"Where did the Office team at Microsoft get their inspiration and ideas for the last version of Microsoft Office?"
I've been asking this question to different teams of developers every month, for the past 15 years. Every team comes back with the same list of sources, even though, over that period, there have been no less than six new versions of Office and tremendous advances in technology.
The answer is always "from watching and listening to the customers and users of the previous versions of Office." In other words, the newest version can only exist because there were previous versions. Microsoft's team has been iterating their designs, one after the other, to get to where they are today. And they're still iterating.
Iterations are a key piece of any engineering effort. You take an idea, develop it into something, try it out, see how it works, and then start all over again. Microsoft, and every other software company, does this with every new version.
Of course, the release of the new version of Office isn't the only iteration since the last version. The team has iterated hundreds, if not thousands, of times, using the same exact pattern. It's just that they don't show those iterations to the public (and only some iterations to the armies of alpha and beta testers).
And this is one of the great paradoxes of design management: The vast majority of iterations are never seen by anyone outside the team. So, it looks to the outside world that, when a great product comes out, that the team just sat down, thought it through, and built it, without any trial or errors. But nothing could be farther from the truth.
Dissecting A Successful Iteration
Iterations are key to successful design. They help reduce risk by letting us get all the bad ideas out of our system early, keeping only the best of the best.

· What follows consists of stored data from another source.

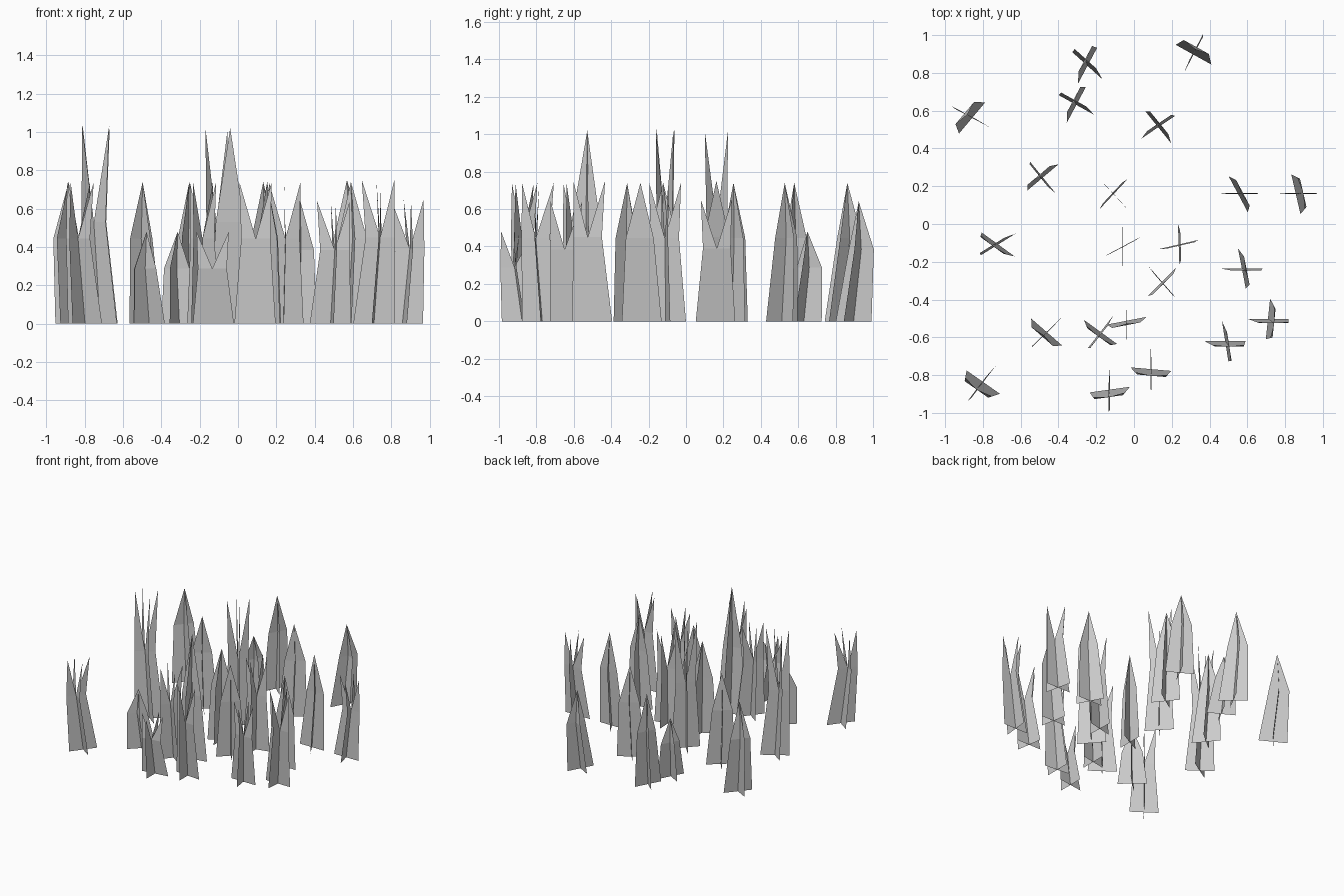
import bpy
from math import cos, sin, radians

if "Cube" in bpy.data.objects:
    bpy.data.objects.remove(bpy.data.objects["Cube"])

# each clump: x, y, height, direction of both crossed leaves (degrees)
SPEARS = [
    (-.87, .57, .74, 50, -28), (-.25, .85, .74, 62, -42), (-.31, .64, .48, 62, -29),
    (.32, .91, .64, 62, -29), (.13, .52, .74, 34, -51), (-.49, .25, .74, 40, -51),
    (.56, .16, .75, 0, -62), (-.06, -.12, .74, 28, -90), (.15, -.31, .74, 45, -49),
    (.58, -.24, .74, 0, -79), (-.04, -.52, 1.02, 11, 90), (-.47, -.58, .48, -41, 44)]
FORKS = [
    (-.11, .16, 1.02, 47, -47), (.87, .16, .65, 0, -77), (-.73, -.11, 1.03, 32, -36),
    (.24, -.11, .74, 13, -88), (.72, -.51, .75, 0, 84), (.49, -.63, .64, 0, -81),
    (.09, -.78, .74, -5, -90), (-.13, -.89, .48, 8, -90), (-.18, -.58, .74, -36, 52),
    (-.81, -.85, .74, -35, 53)]

BASE, WAIST, TIP = .108, .076, .085            # half widths along a leaf
LEAN_BASE, LEAN_WAIST, LEAN_TIP = .985, 1.03, 1.015  # outward splay of the field


def leaf(verts, faces, x, y, h, angle, forked):
    """Flat leaf with a tapering stem and one or two points."""
    dx, dy = cos(radians(angle)), sin(radians(angle))
    waist = min(.6 * h, .53)
    start = len(verts)

    def add(t, z, lean):
        verts.append((x * lean + dx * t, y * lean + dy * t, z))

    for t in (-BASE, 0, BASE):
        add(t, 0, LEAN_BASE)
    for t in (-WAIST, 0, WAIST):
        add(t, waist, LEAN_WAIST)
    if forked:
        add(-TIP, h, LEAN_TIP)
        add(TIP, h, LEAN_TIP)
        tops = [(3, 4, 6), (4, 5, 7)]
    else:
        add(0, h, LEAN_TIP)
        tops = [(3, 4, 6), (4, 5, 6)]
    for f in [(0, 1, 4, 3), (1, 2, 5, 4)] + tops:
        faces.append([start + i for i in f])


def clump(name, x, y, h, a, b, forked):
    verts, faces = [], []
    for angle in (a, b):
        leaf(verts, faces, x, y, h, angle, forked)
    mesh = bpy.data.meshes.new(name)
    mesh.from_pydata(verts, [], faces)
    bpy.context.collection.objects.link(bpy.data.objects.new(name, mesh))


# pointed and forked grass clumps
for i, row in enumerate(SPEARS):
    clump(f"pointed_grass_{i + 1}", *row, False)
for i, row in enumerate(FORKS):
    clump(f"forked_grass_{i + 1}", *row, True)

Unfortunately, we've found that many teams don't know how to iterate effectively. Good iteration is a deliberate activity, with four important stages: planning, implementing, measuring, and learning. The best teams focus on each stage appropriately, making sure they get the most out of it. While iterations can be very short, (we've seen teams that can iterate a dozen times in a single day,) the best teams don't short change any of the stages." (Continued via UIE, Jared Spool) [Usability Resources]